In LA, spa days can stretch into night

LOS ANGELES - The landscape of the Koreatown neighborhood of Los Angeles, a concrete universe of slightly less than three square miles in Mid-City, is a bilingual-signed jigsaw of strip malls and squat high-rises, barbecue restaurants and porridge joints. It's about as far away from John Cheever's Westchester County, the setting for many of the writer's stories of mid-20th century East Coast suburban ennui, as his mannered cocktail parties are from L.A.'s soju-fueled karaoke bars. Unlike Cheevertown, L.A.'s Koreatown is an oddly soothing quadrant of the city if you open the right doors - a neighborhood filled not with angst but with a network of spas that cater to locals in need of a soak and a scrub, maybe a nap on a heated floor. And if you traverse Koreatown for palliative reasons, from strip-mall sauna to underground bathhouse, you'll find it possible to link up the neighborhood much like Neddy Merrill did in Cheever's masterwork of a story, "The Swimmer."

As Neddy swam from pool to pool, he navigated his disintegrating life, awash in chlorine and gin.
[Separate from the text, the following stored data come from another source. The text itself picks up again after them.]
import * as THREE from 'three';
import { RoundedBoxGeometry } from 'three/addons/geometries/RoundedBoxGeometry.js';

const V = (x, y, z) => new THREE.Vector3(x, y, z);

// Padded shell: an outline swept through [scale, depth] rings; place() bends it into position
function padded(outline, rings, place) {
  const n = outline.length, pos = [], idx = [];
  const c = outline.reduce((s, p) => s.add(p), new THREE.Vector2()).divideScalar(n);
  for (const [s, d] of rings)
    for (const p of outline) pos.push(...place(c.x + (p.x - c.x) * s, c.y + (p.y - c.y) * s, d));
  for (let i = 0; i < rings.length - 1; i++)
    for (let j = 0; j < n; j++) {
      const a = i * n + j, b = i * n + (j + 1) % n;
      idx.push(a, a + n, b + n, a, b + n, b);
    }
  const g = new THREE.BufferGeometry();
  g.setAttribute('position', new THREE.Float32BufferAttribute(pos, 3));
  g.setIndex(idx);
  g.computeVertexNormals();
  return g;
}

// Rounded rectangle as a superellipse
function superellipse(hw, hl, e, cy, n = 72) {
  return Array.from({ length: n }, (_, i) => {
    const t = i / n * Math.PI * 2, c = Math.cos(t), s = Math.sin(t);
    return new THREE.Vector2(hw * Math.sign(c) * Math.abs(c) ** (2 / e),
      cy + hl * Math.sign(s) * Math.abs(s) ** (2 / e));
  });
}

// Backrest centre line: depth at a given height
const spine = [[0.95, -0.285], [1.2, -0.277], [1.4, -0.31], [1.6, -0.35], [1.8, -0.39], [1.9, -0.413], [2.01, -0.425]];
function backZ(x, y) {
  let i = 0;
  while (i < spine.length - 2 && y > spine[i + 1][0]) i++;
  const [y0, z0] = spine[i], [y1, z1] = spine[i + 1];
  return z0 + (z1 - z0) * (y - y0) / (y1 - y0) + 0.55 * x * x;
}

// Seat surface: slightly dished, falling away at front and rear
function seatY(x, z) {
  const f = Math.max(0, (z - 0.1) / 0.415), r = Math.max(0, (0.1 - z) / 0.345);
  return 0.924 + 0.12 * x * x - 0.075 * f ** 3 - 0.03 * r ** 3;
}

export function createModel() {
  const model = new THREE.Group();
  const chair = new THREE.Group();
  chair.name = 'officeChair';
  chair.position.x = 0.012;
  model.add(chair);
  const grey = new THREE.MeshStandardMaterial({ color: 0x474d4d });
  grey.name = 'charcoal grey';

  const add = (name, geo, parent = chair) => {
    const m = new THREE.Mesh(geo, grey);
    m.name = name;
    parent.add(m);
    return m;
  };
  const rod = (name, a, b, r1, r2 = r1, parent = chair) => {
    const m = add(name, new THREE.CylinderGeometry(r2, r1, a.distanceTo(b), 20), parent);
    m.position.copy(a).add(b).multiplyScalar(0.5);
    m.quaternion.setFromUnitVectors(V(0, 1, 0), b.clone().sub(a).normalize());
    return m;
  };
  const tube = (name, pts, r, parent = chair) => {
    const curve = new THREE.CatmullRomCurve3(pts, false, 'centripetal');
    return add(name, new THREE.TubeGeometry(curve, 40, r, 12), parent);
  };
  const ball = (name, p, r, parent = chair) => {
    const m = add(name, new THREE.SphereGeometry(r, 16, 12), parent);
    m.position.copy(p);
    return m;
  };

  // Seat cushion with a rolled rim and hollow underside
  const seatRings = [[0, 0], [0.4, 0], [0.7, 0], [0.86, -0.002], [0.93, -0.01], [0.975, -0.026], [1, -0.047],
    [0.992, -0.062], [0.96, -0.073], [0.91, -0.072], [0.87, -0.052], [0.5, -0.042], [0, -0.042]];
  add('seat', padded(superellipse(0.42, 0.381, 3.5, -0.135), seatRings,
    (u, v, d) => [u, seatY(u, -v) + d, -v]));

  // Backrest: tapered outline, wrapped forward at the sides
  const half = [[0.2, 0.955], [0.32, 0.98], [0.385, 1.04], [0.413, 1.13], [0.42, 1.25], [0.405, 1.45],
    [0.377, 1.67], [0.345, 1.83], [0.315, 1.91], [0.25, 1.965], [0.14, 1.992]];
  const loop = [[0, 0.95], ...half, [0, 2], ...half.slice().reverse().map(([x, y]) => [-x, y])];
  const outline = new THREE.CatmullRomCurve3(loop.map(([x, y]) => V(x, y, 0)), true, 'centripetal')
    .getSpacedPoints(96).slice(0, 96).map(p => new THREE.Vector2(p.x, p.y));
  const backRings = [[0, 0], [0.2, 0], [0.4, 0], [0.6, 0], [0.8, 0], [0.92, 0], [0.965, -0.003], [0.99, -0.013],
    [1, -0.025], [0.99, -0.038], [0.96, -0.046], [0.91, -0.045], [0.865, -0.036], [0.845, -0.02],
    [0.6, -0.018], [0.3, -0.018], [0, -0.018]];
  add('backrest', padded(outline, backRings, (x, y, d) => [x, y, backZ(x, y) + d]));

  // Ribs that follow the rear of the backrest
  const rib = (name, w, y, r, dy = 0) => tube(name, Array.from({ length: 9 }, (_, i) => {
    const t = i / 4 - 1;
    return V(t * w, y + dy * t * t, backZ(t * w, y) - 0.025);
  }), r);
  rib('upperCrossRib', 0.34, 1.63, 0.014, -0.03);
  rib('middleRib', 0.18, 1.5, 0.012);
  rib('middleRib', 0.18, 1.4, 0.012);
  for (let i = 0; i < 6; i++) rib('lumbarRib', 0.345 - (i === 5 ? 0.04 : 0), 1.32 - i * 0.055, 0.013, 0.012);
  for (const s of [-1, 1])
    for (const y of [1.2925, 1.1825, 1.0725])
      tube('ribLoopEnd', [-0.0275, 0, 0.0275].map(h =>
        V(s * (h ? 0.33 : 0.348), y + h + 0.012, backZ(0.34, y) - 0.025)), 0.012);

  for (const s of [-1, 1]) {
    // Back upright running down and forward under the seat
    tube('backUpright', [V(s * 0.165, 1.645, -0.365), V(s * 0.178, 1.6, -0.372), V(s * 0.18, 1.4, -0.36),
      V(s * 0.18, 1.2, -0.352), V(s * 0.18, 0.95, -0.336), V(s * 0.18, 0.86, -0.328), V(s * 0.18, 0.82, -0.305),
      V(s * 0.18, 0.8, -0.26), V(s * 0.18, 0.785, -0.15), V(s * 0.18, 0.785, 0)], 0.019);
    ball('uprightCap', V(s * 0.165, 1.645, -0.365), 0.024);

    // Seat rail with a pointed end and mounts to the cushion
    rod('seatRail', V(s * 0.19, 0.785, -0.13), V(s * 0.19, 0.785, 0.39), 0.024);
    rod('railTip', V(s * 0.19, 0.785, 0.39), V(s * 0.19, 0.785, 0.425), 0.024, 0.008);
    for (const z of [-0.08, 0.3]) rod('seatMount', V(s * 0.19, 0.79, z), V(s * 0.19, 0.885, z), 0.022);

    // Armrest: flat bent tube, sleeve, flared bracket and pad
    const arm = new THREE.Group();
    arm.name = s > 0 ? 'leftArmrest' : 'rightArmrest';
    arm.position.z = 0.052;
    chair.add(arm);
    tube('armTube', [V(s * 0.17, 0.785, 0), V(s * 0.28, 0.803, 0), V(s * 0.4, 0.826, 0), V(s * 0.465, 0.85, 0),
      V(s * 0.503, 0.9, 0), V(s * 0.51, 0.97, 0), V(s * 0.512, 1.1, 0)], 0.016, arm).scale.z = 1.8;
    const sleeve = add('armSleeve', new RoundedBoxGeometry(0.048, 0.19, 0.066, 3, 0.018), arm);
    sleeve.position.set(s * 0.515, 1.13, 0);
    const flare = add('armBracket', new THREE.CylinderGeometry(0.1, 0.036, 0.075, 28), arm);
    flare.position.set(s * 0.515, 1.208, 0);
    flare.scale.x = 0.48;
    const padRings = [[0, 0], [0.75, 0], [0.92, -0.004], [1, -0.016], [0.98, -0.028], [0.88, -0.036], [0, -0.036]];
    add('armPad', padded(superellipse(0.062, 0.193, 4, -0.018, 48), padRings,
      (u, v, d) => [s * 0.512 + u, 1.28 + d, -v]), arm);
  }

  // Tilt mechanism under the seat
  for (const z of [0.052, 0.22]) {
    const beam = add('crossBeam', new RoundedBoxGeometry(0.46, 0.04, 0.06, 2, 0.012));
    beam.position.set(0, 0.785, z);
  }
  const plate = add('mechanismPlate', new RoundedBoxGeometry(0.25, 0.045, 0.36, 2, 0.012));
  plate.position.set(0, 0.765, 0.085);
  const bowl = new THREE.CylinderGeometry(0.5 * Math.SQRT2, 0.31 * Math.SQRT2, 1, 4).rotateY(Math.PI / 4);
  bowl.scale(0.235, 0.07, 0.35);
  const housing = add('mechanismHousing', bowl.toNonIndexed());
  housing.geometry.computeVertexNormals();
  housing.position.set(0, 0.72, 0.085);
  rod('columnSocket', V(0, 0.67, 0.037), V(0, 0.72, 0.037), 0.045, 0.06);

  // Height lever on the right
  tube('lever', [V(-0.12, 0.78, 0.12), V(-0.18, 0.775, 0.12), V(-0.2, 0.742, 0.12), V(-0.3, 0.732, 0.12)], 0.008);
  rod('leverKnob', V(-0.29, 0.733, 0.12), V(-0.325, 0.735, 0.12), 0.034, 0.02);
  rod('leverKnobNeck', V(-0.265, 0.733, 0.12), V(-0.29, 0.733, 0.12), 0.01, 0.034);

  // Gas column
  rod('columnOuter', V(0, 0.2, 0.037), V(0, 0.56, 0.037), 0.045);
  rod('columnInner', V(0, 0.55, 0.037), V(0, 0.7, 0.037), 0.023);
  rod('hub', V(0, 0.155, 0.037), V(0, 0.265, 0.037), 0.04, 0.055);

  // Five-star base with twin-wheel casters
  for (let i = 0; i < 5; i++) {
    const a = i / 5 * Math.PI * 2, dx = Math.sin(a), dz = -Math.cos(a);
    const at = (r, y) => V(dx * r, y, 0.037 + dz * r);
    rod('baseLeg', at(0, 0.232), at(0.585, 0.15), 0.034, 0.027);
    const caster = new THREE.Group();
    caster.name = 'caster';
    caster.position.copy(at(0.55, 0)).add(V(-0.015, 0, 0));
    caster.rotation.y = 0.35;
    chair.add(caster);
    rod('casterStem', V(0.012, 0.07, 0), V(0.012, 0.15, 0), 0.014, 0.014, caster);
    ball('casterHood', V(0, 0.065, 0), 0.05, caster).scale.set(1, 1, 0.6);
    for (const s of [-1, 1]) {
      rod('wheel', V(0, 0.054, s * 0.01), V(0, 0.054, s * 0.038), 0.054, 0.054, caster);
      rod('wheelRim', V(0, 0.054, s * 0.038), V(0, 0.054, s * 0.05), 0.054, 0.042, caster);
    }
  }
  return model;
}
The journey from spa to spa is instead one of restoration: a slow mineral cure. Steeped in barley tea instead of alcohol and pathos, a

You're reading a preview, sign up to read more.

More from Los Angeles Times

Los Angeles Times5 min read
On Nevada's Electric Highway In A Tesla, A Wild West Ethos Versus A Techie Future
GOLDFIELD, Nev. - We were taking a smarty-pants car through honky-tonky country - Reno to Las Vegas. Our route: U.S. 95, Nevada's Electric Highway, a mostly two-lane road that has been peppered with charging stations to meet the growing demand of ele
Los Angeles Times4 min read
Bruins And Blues Share Many Qualities, Which Might Make Stanley Cup Final Epic
BOSTON - The Boston Bruins and St. Louis Blues are similar enough in style and philosophy to be fraternal twins. They've adapted to the NHL's dramatic tilt toward youth and speed but haven't ignored the physical aspects of the game, instead blending
Los Angeles Times4 min readPolitics
Trump Attends A Sumo Match As Japan Leaves Worries About Tariffs And North Korea Behind
TOKYO - The two sumo wrestlers, 785 pounds of flesh between them, paused as the American president walked in from the corner of the ring waving, clapping and pointing to the crowd, who stood to applaud. This was the moment 11,500 spectators - and muc